Soon There May Be Professional Women Emojis

by Lily Feinn
A silhouette of an African woman with curly hair looking at her phone during blue hours outdoor
Vuk Saric/E+/Getty Images

If you've been feeling frustrated by the lack of emojis representing women, that may be about to change. An exciting proposal to add 13 new emojis depicting professional women by a group of Google employees has been submitted to the Unicode Consortium’s emoji subcommittee. Now we should all 🙏 that it goes through!

Though young women make up the majority of emoji users, we still do not hold a solid place in the code. The proposal quotes a 2015 SocialTimes report by AdWeek that found 78 percent of women are frequent emoji users, compared to only 60 percent of men. Yes, gender inequality touches every part of our lives, including our text bubbles. As a woman, I’m not always in the mood to put on my red dress and dance or busy being a bride (yep, just checked, not getting married right now). Most days I actually have to work, but if I wanted to find an emoji to communicate that currently, well, I’d be 💩 out of luck. Men have the option of detective, policeman, construction worker, and even Santa, while women are regulated to being a dancing bunny in a leotard, or getting our hair cut. The proposed emojis will change the landscape of your phone by including healthcare professionals in scrubs, a scientist wearing a lab coat, and many more variations representing the fields of technology, industry, education and more. The male counterparts of these professions will also be available.

The Google employees believe that real change can be affected by adding these inclusive emojis. As the proposal states, "We believe this will empower young women (the heaviest emoji users), and better reflect the pivotal roles women play in the world."

The emoji’s popularity exploded on to smartphone screens everywhere in 2011. Heralded by some as the first "global language" their popularity has also bred discord. They have faced criticism over their characters' limitations concerning gender, skin color, and family groups. In 2015, the ability to choose from a range of skin tones was added as well as depictions of same-sex couples and additional family structures. However, the progress concerning options for women still lags behind. Always' Like A Girl campaign has questioned women's place in emojis, and Michelle Obama followed suit tweeting her suggestion of a "girl studying" emoji. Many other publication including The New York Times, CNN, Mic, have pointed to the problem as well.

It is an incredibly difficult process to pass new emojis (remember how long we waited for that taco??). The official emojis are regulated and approved by the Unicode Consortium’s emoji subcommittee, and many proposals are unsuccessful in expanding the digital lexicon.

However, this particular proposal has a strong advantage. The subcommittee's current co-chair Mark Davis of Google is already a proponent of the proposal.

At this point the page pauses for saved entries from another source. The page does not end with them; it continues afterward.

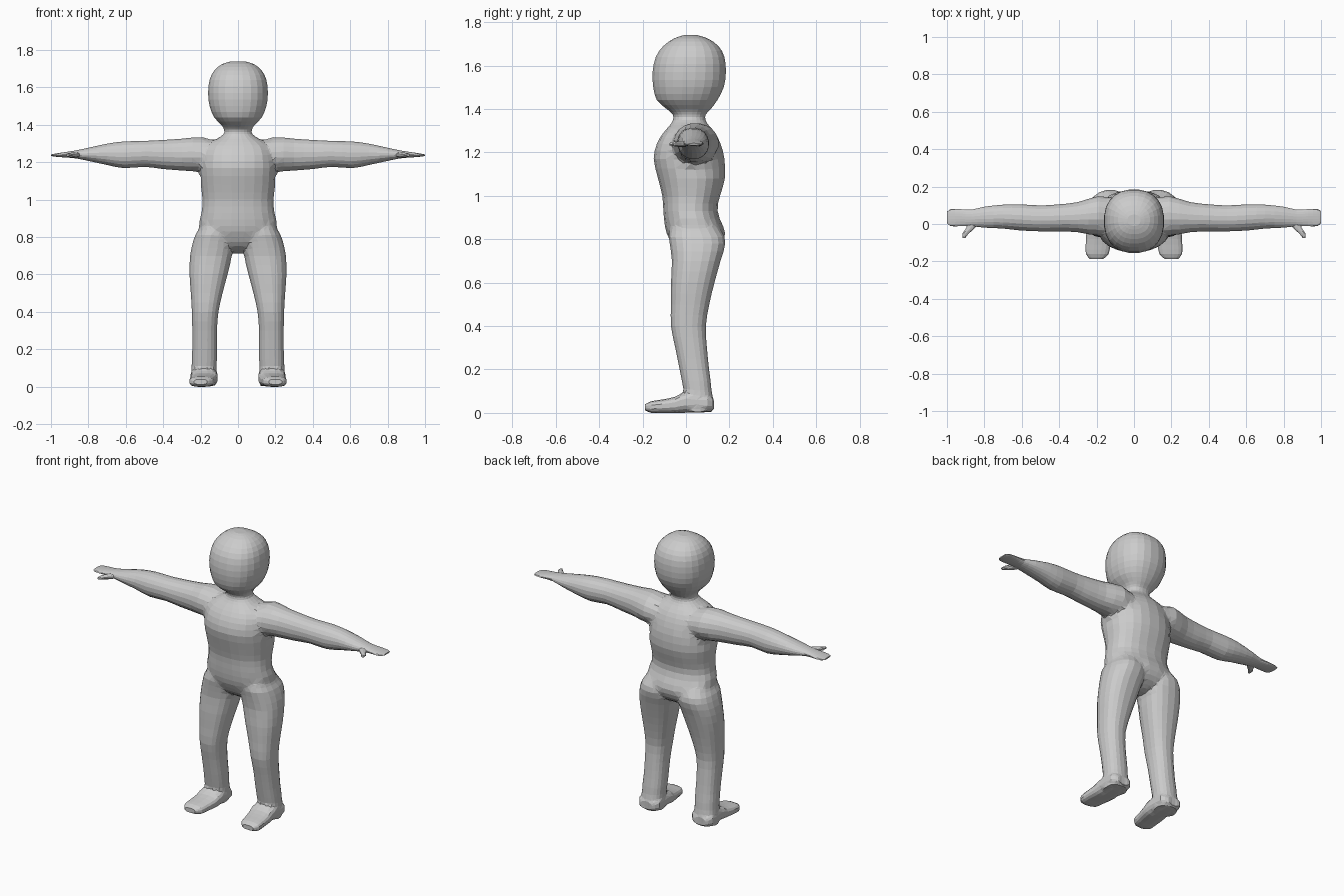
import bpy, bmesh, math
from mathutils import Vector

if "Cube" in bpy.data.objects:
    bpy.data.objects.remove(bpy.data.objects["Cube"])

grey = bpy.data.materials.new("plain grey")
grey.diffuse_color = (0.6, 0.6, 0.6, 1)
grey.use_nodes = True
grey.node_tree.nodes["Principled BSDF"].inputs["Base Color"].default_value = grey.diffuse_color


def spline(keys, steps):
    """Catmull-Rom interpolation through rows of section values."""
    rows = []
    for i in range(len(keys) - 1):
        p = [keys[max(i - 1, 0)], keys[i], keys[i + 1], keys[min(i + 2, len(keys) - 1)]]
        for s in range(steps):
            t = s / steps
            rows.append([0.5 * (2 * b + (c - a) * t + (2 * a - 5 * b + 4 * c - d) * t * t
                                + (3 * b - a - 3 * c + d) * t ** 3)
                         for a, b, c, d in zip(*p)])
    rows.append(list(keys[-1]))
    return rows


def loft(name, keys, axis, sides=20, power=2.3, steps=2, sign=1):
    """Rounded sections (position, low/high of both other axes) joined along an axis."""
    bm = bmesh.new()
    rings = []
    for pos, a0, a1, b0, b1 in spline(keys, steps):
        ring = []
        for k in range(sides):
            ang = 2 * math.pi * (k + 0.5) / sides
            c, s = math.cos(ang), math.sin(ang)
            u = math.copysign(abs(c) ** (2 / power), c)
            v = math.copysign(abs(s) ** (2 / power), s)
            a = (a0 + a1) / 2 + u * (a1 - a0) / 2
            b = (b0 + b1) / 2 + v * (b1 - b0) / 2
            co = {"x": (pos, a, b), "y": (a, pos, b), "z": (a, b, pos)}[axis]
            ring.append(bm.verts.new((co[0] * sign, co[1], co[2])))
        rings.append(ring)
    for lo, hi in zip(rings, rings[1:]):
        for k in range(sides):
            n = (k + 1) % sides
            bm.faces.new((lo[k], lo[n], hi[n], hi[k]))
    bm.faces.new(rings[0])
    bm.faces.new(rings[-1])
    bmesh.ops.recalc_face_normals(bm, faces=bm.faces)
    me = bpy.data.meshes.new(name)
    bm.to_mesh(me)
    bm.free()
    me.materials.append(grey)
    ob = bpy.data.objects.new(name, me)
    bpy.context.collection.objects.link(ob)
    return ob


# Torso, neck and head in one run: height, half width, front, back
trunk = [(0.72, .05, 0, .10), (.75, .12, -.05, .15), (.80, .20, -.08, .182),
         (.86, .213, -.098, .172), (.93, .196, -.105, .145), (1.0, .191, -.11, .158),
         (1.08, .20, -.13, .18), (1.17, .205, -.15, .178), (1.24, .20, -.135, .16),
         (1.29, .175, -.105, .135), (1.325, .115, -.075, .105), (1.35, .078, -.06, .09),
         (1.375, .075, -.062, .092), (1.40, .09, -.09, .115), (1.44, .128, -.135, .145),
         (1.50, .153, -.152, .175), (1.57, .161, -.155, .185), (1.64, .153, -.14, .178),
         (1.69, .128, -.105, .15), (1.725, .085, -.055, .10), (1.74, .035, -.01, .05)]
body = loft("body", [(z, -w, w, f, b) for z, w, f, b in trunk], "z", sides=24)

# Arm with flat hand: x, front, back, bottom, top
arm = [(.10, -.06, .14, 1.15, 1.31), (.19, -.065, .15, 1.145, 1.335),
       (.30, -.045, .118, 1.155, 1.327), (.40, -.04, .106, 1.163, 1.32),
       (.50, -.04, .10, 1.175, 1.315), (.61, -.035, .106, 1.168, 1.312),
       (.70, -.025, .104, 1.185, 1.30), (.80, -.02, .093, 1.207, 1.278),
       (.87, -.012, .077, 1.221, 1.263), (.93, -.012, .08, 1.226, 1.254),
       (.98, -.012, .081, 1.230, 1.246), (1.0, .005, .068, 1.234, 1.242)]
# Thumb: y, inner, outer, bottom, top
thumb = [(.03, .82, .885, 1.226, 1.254), (-.02, .848, .898, 1.225, 1.253),
         (-.05, .882, .917, 1.227, 1.250), (-.075, .902, .918, 1.232, 1.244)]
# Leg: height, inner, outer, front, back
leg = [(.90, .05, .175, -.05, .11), (.84, .02, .215, -.08, .165),
       (.78, .012, .24, -.076, .182), (.70, .03, .257, -.066, .16),
       (.60, .055, .26, -.07, .132), (.50, .082, .253, -.07, .108),
       (.40, .104, .247, -.07, .092), (.30, .112, .245, -.05, .097),
       (.20, .112, .245, -.03, .107), (.10, .113, .25, -.012, .12),
       (.04, .113, .253, -.015, .126), (.005, .12, .248, -.01, .118)]
# Foot: y, inner, outer, sole, top
foot = [(.128, .145, .225, .015, .06), (.10, .112, .253, .003, .09),
        (.0, .108, .254, 0, .10), (-.05, .112, .256, 0, .075),
        (-.11, .125, .259, 0, .062), (-.16, .135, .258, 0, .054),
        (-.188, .165, .235, .012, .04)]

parts = []
for side, sign in (("left", 1), ("right", -1)):
    parts += [loft(side + "_arm", arm, "x", 20, 2.1, 2, sign),
              loft(side + "_thumb", thumb, "y", 10, 2.1, 2, sign),
              loft(side + "_leg", leg, "z", 20, 2.4, 2, sign),
              loft(side + "_foot", foot, "y", 16, 2.8, 2, sign)]

# Union all limbs into one skin
for part in parts:
    mod = body.modifiers.new("join " + part.name, "BOOLEAN")
    mod.operation, mod.solver, mod.object = "UNION", "EXACT", part
bpy.context.view_layer.update()
skin = bpy.data.meshes.new_from_object(body.evaluated_get(bpy.context.evaluated_depsgraph_get()))
body.modifiers.clear()
body.data = skin
for part in parts:
    bpy.data.objects.remove(part)

# Soften the creases where limbs meet the trunk
bm = bmesh.new()
bm.from_mesh(skin)
bmesh.ops.remove_doubles(bm, verts=bm.verts, dist=0.004)
seam = {v for e in bm.edges if len(e.link_faces) == 2 and e.calc_face_angle_signed(0) < -0.35
        for v in e.verts if abs(v.co.x) < 0.4 and v.co.z < 1.34}
near = seam | {e.other_vert(v) for v in seam for e in v.link_edges}
for i in range(3):
    bmesh.ops.smooth_vert(bm, verts=list(near), factor=0.4,
                          use_axis_x=True, use_axis_y=True, use_axis_z=True)
bmesh.ops.triangulate(bm, faces=[f for f in bm.faces if len(f.verts) > 4])
bmesh.ops.recalc_face_normals(bm, faces=bm.faces)
for f in bm.faces:
    f.smooth = False
    f.material_index = 0
bm.to_mesh(skin)
bm.free()
skin.materials.clear()
skin.materials.append(grey)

While the outcome is not certain at this time, these emojis have a very good chance of coming to a phone near you.

Google notes that since this is just the initial proposal, the emoji designs may not be in their finalized state, but they hope to standardize them by the end of this year. Check out the proposal in its entirety here.

Images: Vuk Saric/E+/Getty Images, Google, Always/YouTube